What Happens on the Day
The ushers should be the first to arrive at the church, about forty-five minutes before the ceremony. They should be informed in advance of how to seat the guests as they arrive. The ushers may also have the job of organising where the guests may park their cars, making sure that everyone has an order of service, prayer and hymn books. The front right-hand pew is reserved for the groom and the best man. The groom’s close family sit in the second pew behind the groom. The front left-hand pew is reserved for the bride’s parents and her attendants. The groom and best man are next to arrive at the church at least 30 minutes before the ceremony. Guests usually arrive at the church fifteen to twenty minutes before the ceremony begins, and are shown to their seats by the ushers. The organist starts playing the prelude music.
The next to arrive at the church are the bridesmaids and the mother of the bride. The bride’s mother usually waits with the bridesmaids at the church door until the arrival of the bride. The bride’s mother is the last to be shown to her seat by the ushers, before the ceremony begins. Her entrance serves as a cue to the groom that the bride has arrived, at which point the organist begins to play the processional music and the congregation stands. The bridesmaids take their places behind the bride in pairs, usually with the youngest directly behind the bride.
The bride then takes her father’s right arm and they process down the aisle together, followed by the bridesmaids, towards the groom who takes a step forward.
Alternatively, The bride may enter the church escorted by a representative of the family, or the bride and groom may enter church together.

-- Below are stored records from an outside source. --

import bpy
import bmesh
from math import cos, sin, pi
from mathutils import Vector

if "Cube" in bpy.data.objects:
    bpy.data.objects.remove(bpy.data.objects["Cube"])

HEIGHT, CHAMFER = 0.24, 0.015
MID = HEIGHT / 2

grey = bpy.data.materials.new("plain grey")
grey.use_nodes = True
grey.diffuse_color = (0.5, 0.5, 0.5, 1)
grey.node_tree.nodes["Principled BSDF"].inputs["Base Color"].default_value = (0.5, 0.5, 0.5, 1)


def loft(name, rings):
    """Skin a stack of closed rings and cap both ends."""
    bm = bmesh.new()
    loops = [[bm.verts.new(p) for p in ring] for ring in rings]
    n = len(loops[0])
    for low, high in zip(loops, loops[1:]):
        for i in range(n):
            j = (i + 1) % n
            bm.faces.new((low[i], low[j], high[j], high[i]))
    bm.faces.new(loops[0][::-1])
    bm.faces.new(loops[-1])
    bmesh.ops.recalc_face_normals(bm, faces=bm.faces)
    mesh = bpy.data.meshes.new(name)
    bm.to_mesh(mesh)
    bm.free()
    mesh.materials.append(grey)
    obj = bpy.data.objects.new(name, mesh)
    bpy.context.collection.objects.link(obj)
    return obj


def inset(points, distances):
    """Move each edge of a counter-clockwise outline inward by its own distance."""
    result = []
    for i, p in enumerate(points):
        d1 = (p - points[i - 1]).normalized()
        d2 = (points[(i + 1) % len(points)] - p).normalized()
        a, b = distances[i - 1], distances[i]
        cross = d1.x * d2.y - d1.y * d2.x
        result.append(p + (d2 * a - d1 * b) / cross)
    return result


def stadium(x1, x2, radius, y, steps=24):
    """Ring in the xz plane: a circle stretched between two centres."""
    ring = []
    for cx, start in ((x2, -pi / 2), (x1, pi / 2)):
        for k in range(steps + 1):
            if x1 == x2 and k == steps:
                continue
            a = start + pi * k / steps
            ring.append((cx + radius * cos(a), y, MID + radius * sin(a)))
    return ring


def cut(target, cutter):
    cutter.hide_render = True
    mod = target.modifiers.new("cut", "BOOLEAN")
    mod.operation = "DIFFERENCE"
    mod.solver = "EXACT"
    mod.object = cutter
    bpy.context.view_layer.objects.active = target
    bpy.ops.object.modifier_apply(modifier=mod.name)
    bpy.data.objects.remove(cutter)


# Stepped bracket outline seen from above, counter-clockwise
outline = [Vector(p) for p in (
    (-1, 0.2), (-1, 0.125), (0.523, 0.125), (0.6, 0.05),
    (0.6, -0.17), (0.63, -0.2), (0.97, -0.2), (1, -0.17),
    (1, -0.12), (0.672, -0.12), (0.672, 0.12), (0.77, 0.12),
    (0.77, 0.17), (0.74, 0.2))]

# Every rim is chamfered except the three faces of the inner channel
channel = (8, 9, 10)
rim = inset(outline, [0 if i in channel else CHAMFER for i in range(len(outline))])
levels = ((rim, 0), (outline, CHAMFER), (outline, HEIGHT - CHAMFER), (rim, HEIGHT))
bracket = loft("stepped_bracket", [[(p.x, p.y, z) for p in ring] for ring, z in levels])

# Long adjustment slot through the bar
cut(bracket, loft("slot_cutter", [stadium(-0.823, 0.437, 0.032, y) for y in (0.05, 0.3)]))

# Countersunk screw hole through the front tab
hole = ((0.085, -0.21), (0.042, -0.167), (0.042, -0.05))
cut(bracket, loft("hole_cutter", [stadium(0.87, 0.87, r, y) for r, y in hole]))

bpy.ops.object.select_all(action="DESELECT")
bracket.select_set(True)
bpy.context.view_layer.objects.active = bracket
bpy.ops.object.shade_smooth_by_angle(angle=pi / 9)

Once the bride is next to the groom, the bride’s father moves to his left and the bride gives her flowers to her chief bridesmaid or matron of honour. If the bride has no attendants, then her father takes her flowers and either gives them to the bride’s mother or places them on the front pew.